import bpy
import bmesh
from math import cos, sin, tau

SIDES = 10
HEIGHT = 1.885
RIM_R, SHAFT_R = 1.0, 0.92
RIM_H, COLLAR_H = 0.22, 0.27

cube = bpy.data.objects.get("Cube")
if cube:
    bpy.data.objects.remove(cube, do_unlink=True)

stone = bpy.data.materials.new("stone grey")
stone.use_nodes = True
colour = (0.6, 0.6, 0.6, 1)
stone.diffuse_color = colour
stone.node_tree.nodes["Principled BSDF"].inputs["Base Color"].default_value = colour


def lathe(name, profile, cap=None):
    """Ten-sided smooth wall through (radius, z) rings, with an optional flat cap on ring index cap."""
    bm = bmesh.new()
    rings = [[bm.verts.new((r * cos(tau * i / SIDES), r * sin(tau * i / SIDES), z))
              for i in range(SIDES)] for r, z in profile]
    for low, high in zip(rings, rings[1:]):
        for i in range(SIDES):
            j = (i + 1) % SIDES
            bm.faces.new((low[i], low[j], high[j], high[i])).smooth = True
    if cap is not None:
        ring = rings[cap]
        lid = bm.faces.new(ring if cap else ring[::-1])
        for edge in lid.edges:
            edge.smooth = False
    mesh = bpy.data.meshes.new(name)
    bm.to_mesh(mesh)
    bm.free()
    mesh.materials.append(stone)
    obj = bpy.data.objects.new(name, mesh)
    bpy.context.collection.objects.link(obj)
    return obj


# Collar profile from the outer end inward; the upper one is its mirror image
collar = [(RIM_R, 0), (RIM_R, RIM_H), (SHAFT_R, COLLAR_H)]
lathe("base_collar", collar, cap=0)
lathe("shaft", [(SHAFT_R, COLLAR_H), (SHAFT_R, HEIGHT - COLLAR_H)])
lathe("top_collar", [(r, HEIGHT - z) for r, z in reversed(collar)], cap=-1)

--

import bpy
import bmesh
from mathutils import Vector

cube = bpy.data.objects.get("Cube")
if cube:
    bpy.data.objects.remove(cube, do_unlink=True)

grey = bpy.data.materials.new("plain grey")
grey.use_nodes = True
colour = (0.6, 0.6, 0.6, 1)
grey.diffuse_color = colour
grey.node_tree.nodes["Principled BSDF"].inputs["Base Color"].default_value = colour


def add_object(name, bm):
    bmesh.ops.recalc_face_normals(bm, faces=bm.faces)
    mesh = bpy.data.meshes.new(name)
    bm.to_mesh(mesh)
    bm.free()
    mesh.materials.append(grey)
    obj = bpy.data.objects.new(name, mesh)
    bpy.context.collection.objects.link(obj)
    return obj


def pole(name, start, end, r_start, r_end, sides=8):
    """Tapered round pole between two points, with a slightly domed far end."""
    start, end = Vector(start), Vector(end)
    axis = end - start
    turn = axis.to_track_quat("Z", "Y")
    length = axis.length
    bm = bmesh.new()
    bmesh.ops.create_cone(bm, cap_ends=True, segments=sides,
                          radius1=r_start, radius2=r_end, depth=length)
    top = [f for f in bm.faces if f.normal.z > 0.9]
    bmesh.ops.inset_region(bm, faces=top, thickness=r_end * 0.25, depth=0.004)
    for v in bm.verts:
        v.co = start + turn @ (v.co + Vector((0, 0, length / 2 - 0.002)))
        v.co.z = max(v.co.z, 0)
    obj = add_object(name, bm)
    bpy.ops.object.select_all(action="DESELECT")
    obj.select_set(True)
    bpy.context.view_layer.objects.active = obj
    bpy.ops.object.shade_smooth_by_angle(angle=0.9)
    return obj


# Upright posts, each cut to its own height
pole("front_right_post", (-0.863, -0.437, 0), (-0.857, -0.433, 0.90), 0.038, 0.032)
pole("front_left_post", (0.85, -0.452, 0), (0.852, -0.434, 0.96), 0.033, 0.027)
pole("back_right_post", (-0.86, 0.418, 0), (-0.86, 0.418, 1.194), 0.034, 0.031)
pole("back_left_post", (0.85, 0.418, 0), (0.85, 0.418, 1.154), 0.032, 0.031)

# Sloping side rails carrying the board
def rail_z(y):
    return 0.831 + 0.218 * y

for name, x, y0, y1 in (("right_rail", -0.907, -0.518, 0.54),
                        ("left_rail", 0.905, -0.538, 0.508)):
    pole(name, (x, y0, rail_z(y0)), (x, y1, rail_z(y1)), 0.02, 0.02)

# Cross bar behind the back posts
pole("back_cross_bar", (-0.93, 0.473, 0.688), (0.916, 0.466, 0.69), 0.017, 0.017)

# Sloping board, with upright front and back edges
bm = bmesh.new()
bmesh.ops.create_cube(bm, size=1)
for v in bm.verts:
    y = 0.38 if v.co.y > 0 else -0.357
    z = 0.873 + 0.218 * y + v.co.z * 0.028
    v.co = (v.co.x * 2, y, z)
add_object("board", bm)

--

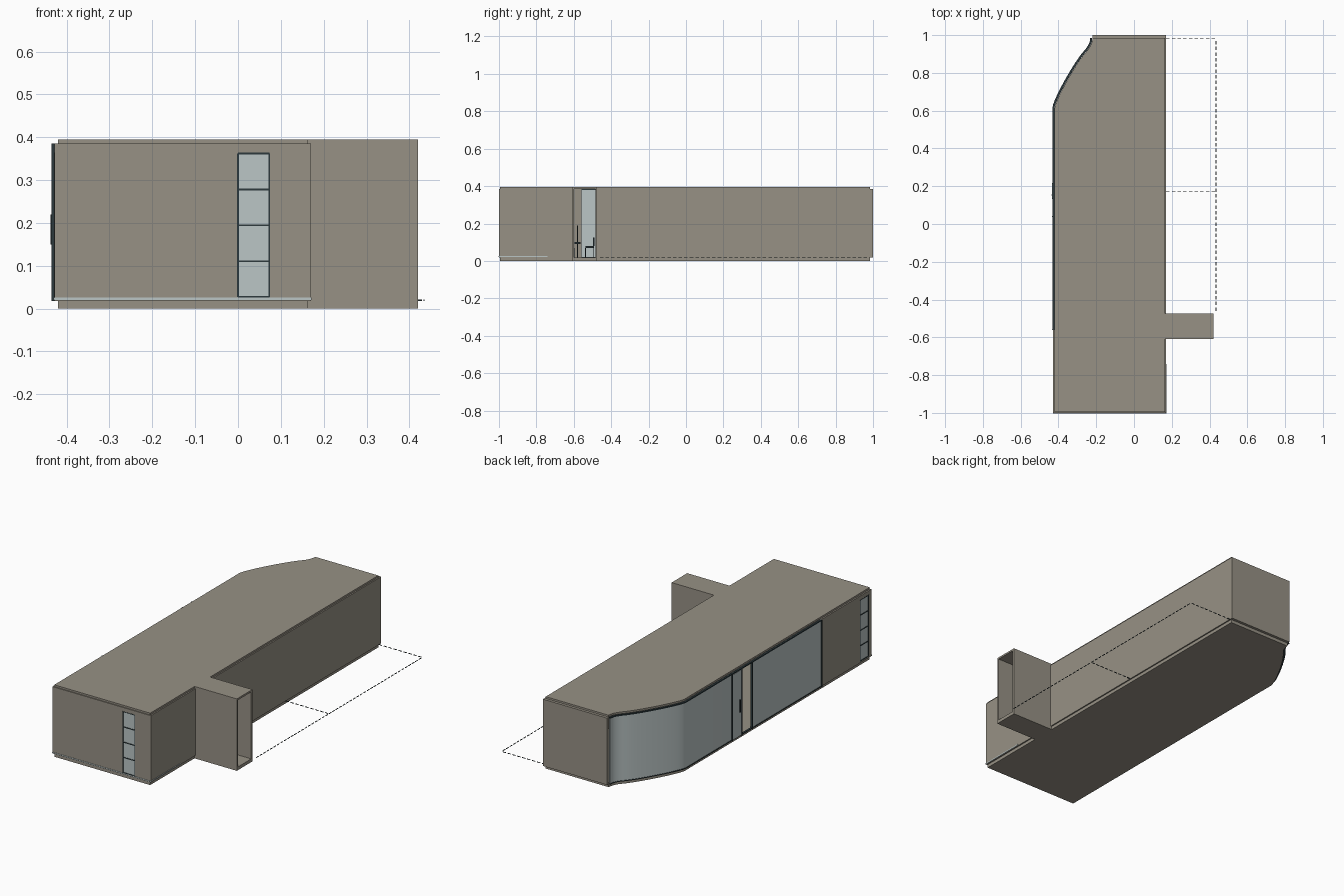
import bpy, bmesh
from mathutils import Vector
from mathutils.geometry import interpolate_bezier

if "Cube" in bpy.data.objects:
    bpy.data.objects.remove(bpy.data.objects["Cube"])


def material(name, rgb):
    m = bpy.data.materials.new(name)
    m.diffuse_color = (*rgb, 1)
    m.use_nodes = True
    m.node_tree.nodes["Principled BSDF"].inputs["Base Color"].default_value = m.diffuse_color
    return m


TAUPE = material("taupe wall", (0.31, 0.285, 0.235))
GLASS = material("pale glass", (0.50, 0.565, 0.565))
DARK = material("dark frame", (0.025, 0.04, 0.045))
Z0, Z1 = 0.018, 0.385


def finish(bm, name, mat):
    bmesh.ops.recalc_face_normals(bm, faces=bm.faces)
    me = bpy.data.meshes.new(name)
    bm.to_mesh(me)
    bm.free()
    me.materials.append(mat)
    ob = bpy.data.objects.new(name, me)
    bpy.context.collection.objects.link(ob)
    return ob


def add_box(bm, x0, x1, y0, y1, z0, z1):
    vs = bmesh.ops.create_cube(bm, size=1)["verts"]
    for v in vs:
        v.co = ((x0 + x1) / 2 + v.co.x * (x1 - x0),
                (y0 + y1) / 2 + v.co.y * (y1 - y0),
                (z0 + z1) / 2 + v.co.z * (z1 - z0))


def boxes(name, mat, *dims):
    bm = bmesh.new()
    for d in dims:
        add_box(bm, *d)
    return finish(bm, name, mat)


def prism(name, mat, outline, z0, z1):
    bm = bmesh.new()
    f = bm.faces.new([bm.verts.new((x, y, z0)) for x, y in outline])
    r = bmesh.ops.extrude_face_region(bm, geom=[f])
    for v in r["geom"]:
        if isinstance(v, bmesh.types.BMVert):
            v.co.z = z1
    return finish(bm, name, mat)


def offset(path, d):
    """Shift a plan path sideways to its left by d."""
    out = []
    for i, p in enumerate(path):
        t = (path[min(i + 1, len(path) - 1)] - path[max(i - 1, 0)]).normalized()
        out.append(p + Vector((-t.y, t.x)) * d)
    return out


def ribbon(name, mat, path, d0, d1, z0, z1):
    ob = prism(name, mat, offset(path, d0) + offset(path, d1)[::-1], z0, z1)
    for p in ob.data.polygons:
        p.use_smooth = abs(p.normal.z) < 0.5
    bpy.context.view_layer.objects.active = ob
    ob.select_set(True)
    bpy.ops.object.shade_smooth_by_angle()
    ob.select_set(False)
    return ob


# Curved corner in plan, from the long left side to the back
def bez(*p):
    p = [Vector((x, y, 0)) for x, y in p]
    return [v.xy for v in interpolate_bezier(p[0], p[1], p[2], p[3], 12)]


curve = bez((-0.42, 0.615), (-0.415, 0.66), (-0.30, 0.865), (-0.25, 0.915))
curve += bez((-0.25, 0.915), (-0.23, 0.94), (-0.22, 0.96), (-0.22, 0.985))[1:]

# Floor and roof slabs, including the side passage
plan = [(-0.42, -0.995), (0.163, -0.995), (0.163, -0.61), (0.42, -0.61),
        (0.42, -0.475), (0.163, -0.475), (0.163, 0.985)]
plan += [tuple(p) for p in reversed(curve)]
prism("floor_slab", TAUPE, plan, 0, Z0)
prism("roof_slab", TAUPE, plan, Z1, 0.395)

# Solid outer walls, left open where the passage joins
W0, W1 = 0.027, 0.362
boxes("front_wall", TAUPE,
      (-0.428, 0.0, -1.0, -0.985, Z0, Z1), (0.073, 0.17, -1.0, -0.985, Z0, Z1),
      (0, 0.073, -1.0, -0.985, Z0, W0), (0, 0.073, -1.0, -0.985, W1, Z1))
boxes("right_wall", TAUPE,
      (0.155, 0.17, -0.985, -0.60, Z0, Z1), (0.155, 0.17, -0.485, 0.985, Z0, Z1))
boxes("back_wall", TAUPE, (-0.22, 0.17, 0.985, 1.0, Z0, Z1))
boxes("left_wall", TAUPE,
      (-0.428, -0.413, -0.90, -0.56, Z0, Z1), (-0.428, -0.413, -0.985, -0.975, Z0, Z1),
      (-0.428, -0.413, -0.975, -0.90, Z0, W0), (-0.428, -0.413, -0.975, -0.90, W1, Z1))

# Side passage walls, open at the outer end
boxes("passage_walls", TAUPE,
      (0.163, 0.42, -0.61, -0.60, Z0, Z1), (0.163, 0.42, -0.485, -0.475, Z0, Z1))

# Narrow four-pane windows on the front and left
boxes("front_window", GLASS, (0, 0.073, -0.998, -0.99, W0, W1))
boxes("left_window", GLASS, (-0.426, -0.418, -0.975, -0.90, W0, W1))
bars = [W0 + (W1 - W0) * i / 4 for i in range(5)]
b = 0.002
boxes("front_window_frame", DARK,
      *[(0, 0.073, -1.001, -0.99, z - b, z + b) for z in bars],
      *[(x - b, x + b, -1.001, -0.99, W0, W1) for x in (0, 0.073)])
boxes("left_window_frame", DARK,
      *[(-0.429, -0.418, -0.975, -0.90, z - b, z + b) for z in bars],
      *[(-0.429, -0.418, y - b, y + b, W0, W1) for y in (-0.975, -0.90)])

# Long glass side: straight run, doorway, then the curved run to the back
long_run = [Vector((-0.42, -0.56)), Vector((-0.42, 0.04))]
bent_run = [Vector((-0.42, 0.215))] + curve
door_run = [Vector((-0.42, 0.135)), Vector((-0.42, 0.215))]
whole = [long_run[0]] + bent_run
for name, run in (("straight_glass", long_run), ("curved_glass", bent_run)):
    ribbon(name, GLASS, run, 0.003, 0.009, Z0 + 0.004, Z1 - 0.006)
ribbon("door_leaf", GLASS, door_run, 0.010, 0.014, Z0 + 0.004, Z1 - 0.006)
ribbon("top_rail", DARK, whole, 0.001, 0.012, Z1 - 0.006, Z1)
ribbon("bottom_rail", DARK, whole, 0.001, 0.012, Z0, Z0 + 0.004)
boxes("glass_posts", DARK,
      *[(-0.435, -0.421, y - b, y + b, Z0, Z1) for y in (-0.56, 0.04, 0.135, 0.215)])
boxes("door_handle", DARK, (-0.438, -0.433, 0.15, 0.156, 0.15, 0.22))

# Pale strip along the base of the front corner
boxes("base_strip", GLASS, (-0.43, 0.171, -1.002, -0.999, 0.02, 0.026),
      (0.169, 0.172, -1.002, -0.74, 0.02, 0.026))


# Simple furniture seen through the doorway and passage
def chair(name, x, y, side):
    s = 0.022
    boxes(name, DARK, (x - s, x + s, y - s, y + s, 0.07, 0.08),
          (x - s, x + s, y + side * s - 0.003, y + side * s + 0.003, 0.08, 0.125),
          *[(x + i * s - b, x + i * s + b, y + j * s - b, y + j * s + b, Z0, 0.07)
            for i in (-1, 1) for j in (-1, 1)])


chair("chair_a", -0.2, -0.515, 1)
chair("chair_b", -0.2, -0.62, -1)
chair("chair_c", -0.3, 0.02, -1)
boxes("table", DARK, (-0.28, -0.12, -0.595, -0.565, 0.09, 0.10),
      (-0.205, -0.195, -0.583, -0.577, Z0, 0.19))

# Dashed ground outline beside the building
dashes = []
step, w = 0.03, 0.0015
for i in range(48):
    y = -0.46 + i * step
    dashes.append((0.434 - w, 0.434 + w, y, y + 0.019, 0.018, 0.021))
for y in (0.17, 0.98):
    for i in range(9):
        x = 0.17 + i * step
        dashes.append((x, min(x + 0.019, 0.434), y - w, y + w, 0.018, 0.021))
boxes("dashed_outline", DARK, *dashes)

» WORK ORDER
Restate word for word only the lines above from the line containing "round pole between" to the line containing "top = [f for", both of them included.

» ANSWER TO THIS PROBLEM
    """Tapered round pole between two points, with a slightly domed far end."""
    start, end = Vector(start), Vector(end)
    axis = end - start
    turn = axis.to_track_quat("Z", "Y")
    length = axis.length
    bm = bmesh.new()
    bmesh.ops.create_cone(bm, cap_ends=True, segments=sides,
                          radius1=r_start, radius2=r_end, depth=length)
    top = [f for f in bm.faces if f.normal.z > 0.9]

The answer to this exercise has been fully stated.